[Material to process Boundary: Start]
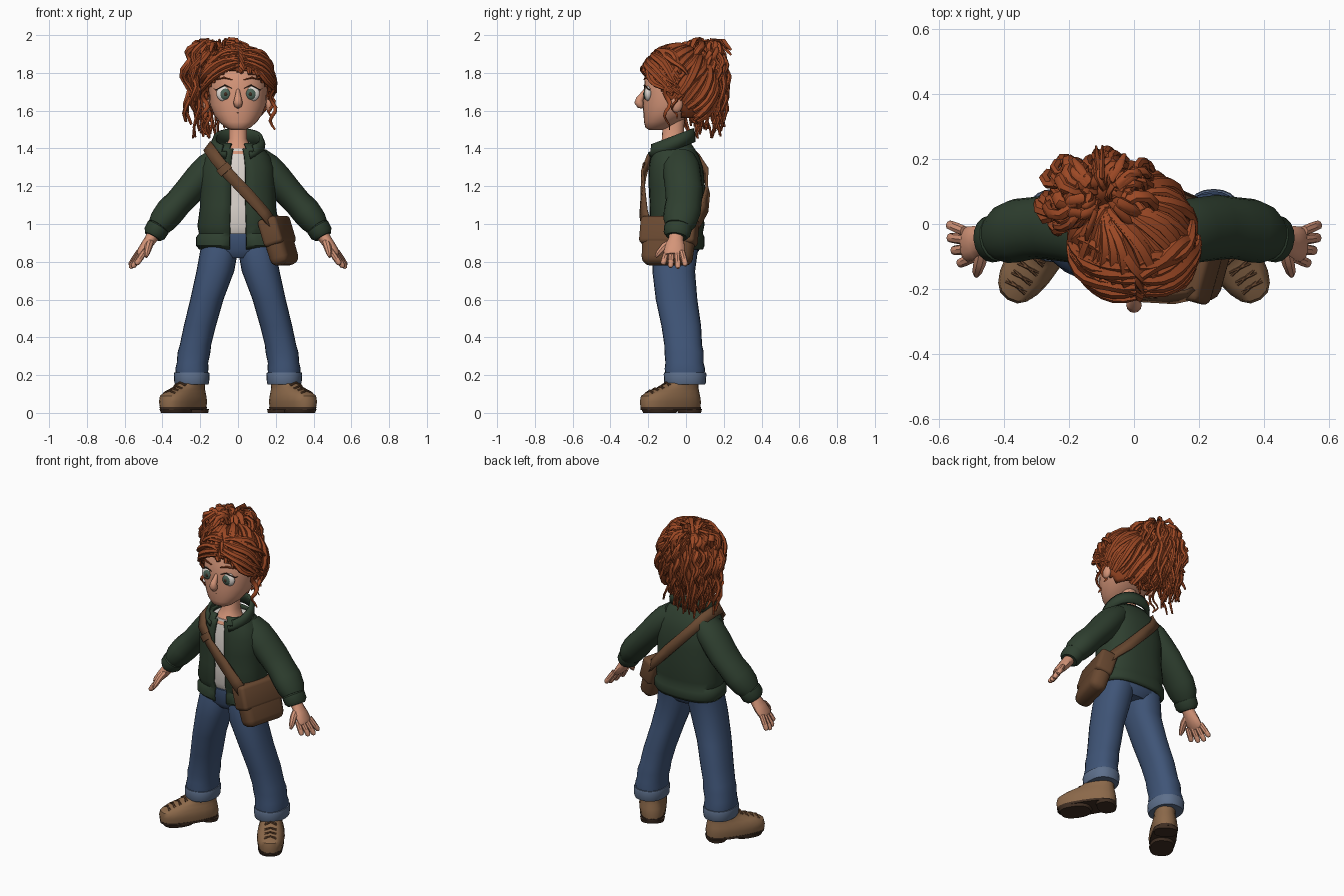
import bpy, bmesh, math, random
from mathutils import Vector, Matrix

random.seed(4)
if "Cube" in bpy.data.objects:
    bpy.data.objects.remove(bpy.data.objects["Cube"])


def material(name, r, g, b):
    m = bpy.data.materials.new(name)
    m.use_nodes = True
    m.diffuse_color = (r, g, b, 1)
    m.node_tree.nodes["Principled BSDF"].inputs["Base Color"].default_value = (r, g, b, 1)
    return m


HAIR = material("copper hair", .33, .065, .018)
SKIN = material("skin", .66, .3, .19)
GREEN = material("jacket green", .028, .05, .029)
WHITE = material("off white", .76, .7, .65)
DENIM = material("denim", .05, .09, .185)
CUFF = material("light denim", .11, .16, .26)
BOOT = material("boot tan", .26, .14, .068)
DARK = material("dark brown", .05, .027, .016)
BAG = material("bag brown", .14, .065, .03)
IRIS = material("iris green", .075, .13, .1)


def make(name, bm, mat, angle=40):
    bmesh.ops.recalc_face_normals(bm, faces=bm.faces)
    mesh = bpy.data.meshes.new(name)
    bm.to_mesh(mesh)
    bm.free()
    mesh.materials.append(mat)
    ob = bpy.data.objects.new(name, mesh)
    bpy.context.collection.objects.link(ob)
    bpy.ops.object.select_all(action='DESELECT')
    ob.select_set(True)
    bpy.context.view_layer.objects.active = ob
    bpy.ops.object.shade_smooth_by_angle(angle=math.radians(angle))
    return ob


def skin(bm, rings, caps=True):
    rows = [[bm.verts.new(p) for p in r] for r in rings]
    n = len(rows[0])
    for a, b in zip(rows, rows[1:]):
        for k in range(n):
            bm.faces.new((a[k], a[(k + 1) % n], b[(k + 1) % n], b[k]))
    if caps:
        bm.faces.new(rows[0])
        bm.faces.new(rows[-1])


def loft(rows, n=24, p=2.3, caps=True):
    """Stacked level rings given as z, centre x, centre y, radius x, radius y."""
    bm, rings = bmesh.new(), []
    for z, cx, cy, rx, ry in rows:
        ring = []
        for k in range(n):
            s, c = math.sin(math.tau * k / n), math.cos(math.tau * k / n)
            s, c = (math.copysign(abs(v) ** (2 / p), v) for v in (s, c))
            ring.append(Vector((cx + rx * s, cy - ry * c, z)))
        rings.append(ring)
    skin(bm, rings, caps)
    return bm


def sweep(bm, pts, n=12):
    """Tube along points given as x, y, z, radius across, radius through."""
    pos = [Vector(p[:3]) for p in pts]
    ref, rings = None, []
    for i, p in enumerate(pts):
        t = (pos[min(i + 1, len(pos) - 1)] - pos[max(i - 1, 0)]).normalized()
        if ref is None:
            ref = Vector((0, 1, 0)) if abs(t.y) < .9 else Vector((1, 0, 0))
        ref = (ref - t * ref.dot(t)).normalized()
        side = t.cross(ref)
        rings.append([pos[i] + ref * p[3] * math.cos(math.tau * k / n)
                      + side * p[-1] * math.sin(math.tau * k / n) for k in range(n)])
    skin(bm, rings)


def ball(name, loc, radii, mat, seg=20):
    bm = bmesh.new()
    bmesh.ops.create_uvsphere(bm, u_segments=seg, v_segments=seg // 2, radius=1,
                              matrix=Matrix.Translation(loc) @ Matrix.Diagonal((*radii, 1)))
    return make(name, bm, mat, 60)


def cut(bm, rule):
    gone = [f for f in bm.faces if rule(f.calc_center_median())]
    bmesh.ops.delete(bm, geom=gone, context='FACES')


def thicken(ob, t, offset=-1):
    m = ob.modifiers.new("thickness", 'SOLIDIFY')
    m.thickness, m.offset = t, offset


# Jacket body with open front, shirt inside
torso = [(.865, 0, -.04, .205, .13), (.885, 0, -.045, .222, .143), (.93, 0, -.045, .222, .143),
         (.95, 0, -.045, .207, .134), (.99, 0, -.05, .215, .147), (1.1, 0, -.05, .2, .145),
         (1.2, 0, -.05, .2, .15), (1.3, 0, -.055, .195, .145), (1.36, 0, -.06, .17, .13),
         (1.4, 0, -.07, .135, .115), (1.43, 0, -.075, .105, .1)]
bm = loft(torso, 32, 2.5, False)
cut(bm, lambda c: abs(c.x) < .045 and c.y < -.1)
for v in bm.verts:
    if v.co.y < -.1 and abs(v.co.x) < .075:
        v.co.x *= .75
thicken(make("jacket_body", bm, GREEN), .018)
make("shirt", loft([(z, x, y, rx - .03, ry - .022) for z, x, y, rx, ry in torso[3:-1]], 24, 2.5), WHITE)

# Folded collar, spread at the throat and higher at the back
bm = loft([(1.385, 0, -.075, .14, .124), (1.425, 0, -.082, .145, .133), (1.462, 0, -.085, .13, .125)], 28, 2.2, False)
cut(bm, lambda c: abs(c.x) < .05 + (c.z - 1.385) * .5 and c.y < -.1)
for v in bm.verts:
    v.co.z += .38 * (v.co.y + .08)
thicken(make("collar", bm, GREEN), .018)

# Hips
make("hips", loft([(.82, 0, -.05, .1, .09), (.86, 0, -.05, .185, .12), (.95, 0, -.045, .19, .123)]), DENIM)

for s, tag in ((1, "left"), (-1, "right")):
    # Sleeve, wrist band, hand
    bm = bmesh.new()
    sweep(bm, [(s * x, y, z, a, b) for x, y, z, a, b in [
        (.1, -.03, 1.35, .08, .065), (.15, -.025, 1.3, .1, .08), (.2, -.018, 1.245, .1, .082),
        (.26, -.01, 1.175, .1, .078), (.31, -.012, 1.12, .095, .074), (.36, -.02, 1.065, .098, .078),
        (.4, -.032, 1.015, .09, .072), (.422, -.04, .985, .072, .06)]], 16)
    make(tag + "_sleeve", bm, GREEN)
    bm = bmesh.new()
    sweep(bm, [(s * x, y, z, a, b) for x, y, z, a, b in [
        (.415, -.04, .993, .06, .05), (.422, -.042, .983, .074, .063), (.442, -.047, .95, .072, .061),
        (.452, -.05, .932, .056, .046)]], 16)
    make(tag + "_wrist_band", bm, GREEN)
    bm = bmesh.new()
    sweep(bm, [(s * x, y, z, a, b) for x, y, z, a, b in [
        (.435, -.05, .96, .038, .034), (.462, -.053, .92, .04, .032), (.487, -.058, .885, .052, .029),
        (.515, -.062, .85, .054, .023), (.523, -.062, .838, .047, .016)]])
    for i in range(4):
        d = (i - 1.5) * .027
        reach = (.9, 1.05, 1, .82)[3 - i]
        sweep(bm, [(s * (.508 + d * .35 + .056 * f * reach), -.062 + d * (1 + .5 * f), .855 - .085 * f * reach, r, r)
                   for f, r in ((0, .016), (.5, .0165), (.9, .0145), (1, .007))], 8)
    sweep(bm, [(s * .465, -.075, .905, .021), (s * .474, -.115, .88, .021),
               (s * .483, -.146, .845, .016), (s * .486, -.16, .825, .007)], 8)
    make(tag + "_hand", bm, SKIN)

    # Trouser leg and turned-up cuff
    make(tag + "_leg", loft([(z, s * x, y, a, b) for z, x, y, a, b in [
        (.17, .245, -.005, .08, .1), (.235, .244, -.006, .088, .107), (.265, .241, -.008, .083, .101),
        (.32, .233, -.01, .087, .104), (.36, .225, -.015, .083, .1), (.46, .202, -.025, .085, .105),
        (.6, .165, -.05, .088, .11), (.75, .12, -.065, .1, .113), (.86, .1, -.055, .1, .118),
        (.92, .095, -.045, .09, .115)]]), DENIM)
    make(tag + "_leg_cuff", loft([(z, s * .245, -.005, a, a + .018) for z, a in [
        (.15, .078), (.15, .088), (.16, .092), (.205, .095), (.215, .092), (.215, .08)]]), CUFF)

    # Boot, built along its length and then turned outward
    turn_out = Matrix.Translation((s * .24, -.005, 0)) @ Matrix.Rotation(s * .58, 4, 'Z')

    def boot_part(name, rows, mat):
        bm = loft([(z, 0, -(u0 + u1) / 2, w, (u1 - u0) / 2) for z, u0, u1, w in rows], 20, 2.5)
        bm.transform(turn_out)
        make(tag + name, bm, mat)

    boot_part("_boot", [(.022, -.085, .268, .074), (.06, -.087, .273, .081), (.09, -.082, .266, .077),
                        (.115, -.077, .22, .069), (.135, -.073, .15, .062), (.16, -.072, .105, .062),
                        (.195, -.078, .085, .068)], BOOT)
    boot_part("_sole", [(.016, -.087, .268, .076), (.03, -.088, .27, .077)], DARK)
    boot_part("_heel", [(0, -.08, .025, .068), (.02, -.085, .03, .072)], DARK)
    boot_part("_tread", [(0, .07, .25, .068), (.02, .06, .262, .073)], DARK)
    bm = bmesh.new()
    for u, z in ((.115, .16), (.15, .141), (.185, .13), (.217, .118)):
        for e in (-1, 1):
            sweep(bm, [(-.035 * e, -u, z - .012, .004), (0, -u - .006, z + .001, .005), (.035 * e, -u - .012, z - .015, .004)], 6)
    bm.transform(turn_out)
    make(tag + "_laces", bm, BAG)

    # Eye, lash, brow, ear
    ball(tag + "_eye", (s * .07, -.199, 1.69), (.045, .021, .042), WHITE)
    ball(tag + "_iris", (s * .067, -.21, 1.688), (.03, .0145, .031), IRIS)
    ball(tag + "_pupil", (s * .066, -.217, 1.688), (.012, .0105, .013), DARK)
    ball(tag + "_ear", (s * .165, -.05, 1.635), (.02, .033, .045), SKIN)
    bm = bmesh.new()
    sweep(bm, [(s * .03, -.217, 1.718, .002), (s * .07, -.221, 1.735, .004), (s * .117, -.195, 1.71, .003),
               (s * .13, -.187, 1.718, .001)], 6)
    make(tag + "_lash", bm, DARK)
    bm = bmesh.new()
    sweep(bm, [(s * .03, -.223, 1.764, .003), (s * .075, -.215, 1.775, .006), (s * .122, -.184, 1.762, .002)], 6)
    make(tag + "_brow", bm, HAIR)

# Head, neck, nose, mouth
make("head", loft([(1.497, 0, -.16, .035, .035), (1.51, 0, -.15, .065, .065), (1.54, 0, -.13, .1, .092),
                   (1.58, 0, -.095, .128, .13), (1.63, 0, -.07, .149, .159), (1.7, 0, -.06, .153, .163),
                   (1.78, 0, -.06, .15, .158), (1.85, 0, -.055, .115, .125)], 28, 2.2), SKIN, 60)
make("neck", loft([(1.37, 0, -.09, .085, .085), (1.415, 0, -.08, .065, .068), (1.45, 0, -.07, .048, .057),
                   (1.56, 0, -.065, .05, .058)]), SKIN)
bm = bmesh.new()
sweep(bm, [(0, -.212, 1.715, .008), (0, -.23, 1.685, .014), (0, -.245, 1.662, .02), (0, -.25, 1.645, .024),
           (0, -.24, 1.63, .022), (0, -.225, 1.622, .012)])
make("nose", bm, SKIN, 60)
bm = bmesh.new()
sweep(bm, [(-.045, -.214, 1.596, .002), (0, -.224, 1.588, .003), (.045, -.214, 1.598, .002)], 6)
make("mouth", bm, BAG)

# Hair cap cut along the hairline
C, R = Vector((0, -.045, 1.725)), Vector((.185, .195, .208))
bm = bmesh.new()
bmesh.ops.create_uvsphere(bm, u_segments=40, v_segments=28, radius=1,
                          matrix=Matrix.Translation(C) @ Matrix.Diagonal((*R, 1)))
cut(bm, lambda c: c.z < 1.56 or (c.z < 1.815 and c.y < -.06 - (c.z - 1.62) * .8))
thicken(make("hair_cap", bm, HAIR), .012)


def strand(bm, pts, r, flat=.6):
    last = len(pts) - 1
    sweep(bm, [(*p, w, w * flat) for i, p in enumerate(pts)
               for w in [r * (.25 + .75 * math.sin(math.pi * (.12 + .83 * i / last)))]], 6)


def heading(th, el):
    return Vector((math.sin(th) * math.cos(el), -math.cos(th) * math.cos(el), math.sin(el)))


def scalp_lock(bm, start, end, lift, wob, r):
    path = []
    for k in range(10):
        d = start.slerp(end, k / 9) + start.cross(end) * wob * math.sin(k * .9)
        bump = lift + .02 * math.sin(k * .9 + wob * 40)
        path.append(C + Vector(a * b for a, b in zip(d.normalized(), R)) * bump)
    strand(bm, path, r, .75)


# Swept locks from the hairline to the tie
knot = Vector((-.37, .5, .75)).normalized()
bm = bmesh.new()
for i in range(50):
    th = math.tau * i / 50
    el = math.radians(-17 + 43 * math.cos(th) + random.uniform(-5, 5))
    scalp_lock(bm, heading(th, el), knot, random.uniform(.98, 1.05), random.uniform(-.1, .1), random.uniform(.018, .031))
# Fringe locks parted off centre and swept to both sides
for i in range(11):
    for s in (-1, 1):
        f = i / 10
        start = heading(.12 + s * .08, math.radians(32 + 34 * f + random.uniform(-3, 3)))
        end = heading(s * math.radians(random.uniform(75, 105)), math.radians(-14 + 38 * f))
        scalp_lock(bm, start, end, random.uniform(1.02, 1.09), random.uniform(-.08, .08), random.uniform(.016, .026))
make("swept_hair", bm, HAIR, 50)

# Curly tail: locks rise from the tie, arch over and fall
ball("tail_core", (-.11, .115, 1.77), (.1, .085, .17), HAIR, 14)
bm = bmesh.new()
for i in range(85):
    ph = math.radians(random.uniform(-10, 225))
    reach, top = random.uniform(.4, 1.05), random.uniform(1.88, 1.97)
    end = random.uniform(1.45, 1.62) if reach < .85 else random.uniform(1.49, 1.75)
    turn, amp, path = random.uniform(0, 6), random.uniform(.01, .022), []
    for k in range(18):
        f = k / 17
        out = reach * min(1, math.sin(min(f * 2.2, 1.57))) * (1 - .17 * f)
        z = 1.87 + (top - 1.87) * math.sin(f / .3 * math.pi / 2) if f < .3 else top - (top - end) * ((f - .3) / .7) ** 1.25
        curl = amp * min(1, f * 3)
        path.append((-.1 + .195 * out * math.cos(ph) + curl * math.sin(turn + f * 19),
                     .08 + .17 * out * math.sin(ph) + curl * math.cos(turn + f * 19), z))
    strand(bm, path, random.uniform(.013, .022), .75)
# Short curls on top of the tail
for i in range(16):
    ph = math.radians(random.uniform(0, 360))
    x, y, h = -.1 + .03 * math.cos(ph), .09 + .03 * math.sin(ph), random.uniform(1.945, 1.985)
    strand(bm, [(x, y, 1.88), (x + .03 * math.cos(ph), y + .03 * math.sin(ph), h),
                (x + .07 * math.cos(ph), y + .08 * math.sin(ph), h - .005),
                (x + .1 * math.cos(ph), y + .12 * math.sin(ph), h - .05)], .016)
# Loose curls by the ears
for x, y, low in ((.185, -.1, 1.5), (.175, -.06, 1.56), (-.175, -.1, 1.54), (-.18, -.05, 1.48), (-.16, .0, 1.46)):
    strand(bm, [(x + .015 * math.sin(k * 1.2 + x), y + .015 * math.cos(k * 1.2), 1.76 - (1.76 - low) * k / 11)
                for k in range(12)], .013)
make("curly_tail", bm, HAIR, 50)


# Shoulder bag with flap, leaning outward at the hip
def bag_box(name, size, offset, bevel):
    bm = bmesh.new()
    bmesh.ops.create_cube(bm, size=1, matrix=Matrix.Translation(offset) @ Matrix.Diagonal((*size, 1)))
    for v in bm.verts:
        if v.co.z < -.08:
            v.co.y *= .92
    bmesh.ops.bevel(bm, geom=bm.edges[:], offset=bevel, segments=3, profile=.5, affect='EDGES')
    bm.transform(Matrix.Translation((.217, -.092, .912)) @ Matrix.Rotation(-.27, 4, 'Z') @ Matrix.Rotation(-.3, 4, 'Y'))
    make(name, bm, BAG)


bag_box("bag_body", (.105, .295, .25), (0, 0, -.01), .042)
bag_box("bag_flap", (.108, .305, .15), (.003, 0, .05), .022)

# Strap around the body
bm = bmesh.new()
line = [Vector(p) for p in [
    (.19, -.21, .99), (.14, -.225, 1.06), (.05, -.228, 1.16), (-.05, -.224, 1.265), (-.115, -.198, 1.345),
    (-.15, -.14, 1.395), (-.16, -.06, 1.41), (-.145, .01, 1.395), (-.11, .065, 1.345), (-.05, .105, 1.275),
    (.04, .115, 1.18), (.13, .098, 1.085), (.2, .06, 1.02), (.235, .03, .97)]]
rows = []
for i, p in enumerate(line):
    t = line[min(i + 1, len(line) - 1)] - line[max(i - 1, 0)]
    w = t.cross(p - Vector((0, -.05, p.z - .12 if p.z > 1.33 else p.z))).normalized() * .031
    rows.append((bm.verts.new(p - w), bm.verts.new(p + w)))
for a, b in zip(rows, rows[1:]):
    bm.faces.new((a[0], a[1], b[1], b[0]))
thicken(make("bag_strap", bm, BAG), .014, 0)
bm = bmesh.new()
sweep(bm, [(-.06, -.226, 1.275, .012, .038), (-.085, -.22, 1.305, .012, .038)], 8)
make("strap_buckle", bm, BAG)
[Material to process Boundary: End]
» What is expected
Looking at the data above, state how many of its lines contain the word "else", and give nothing but that number.

» Answer box
4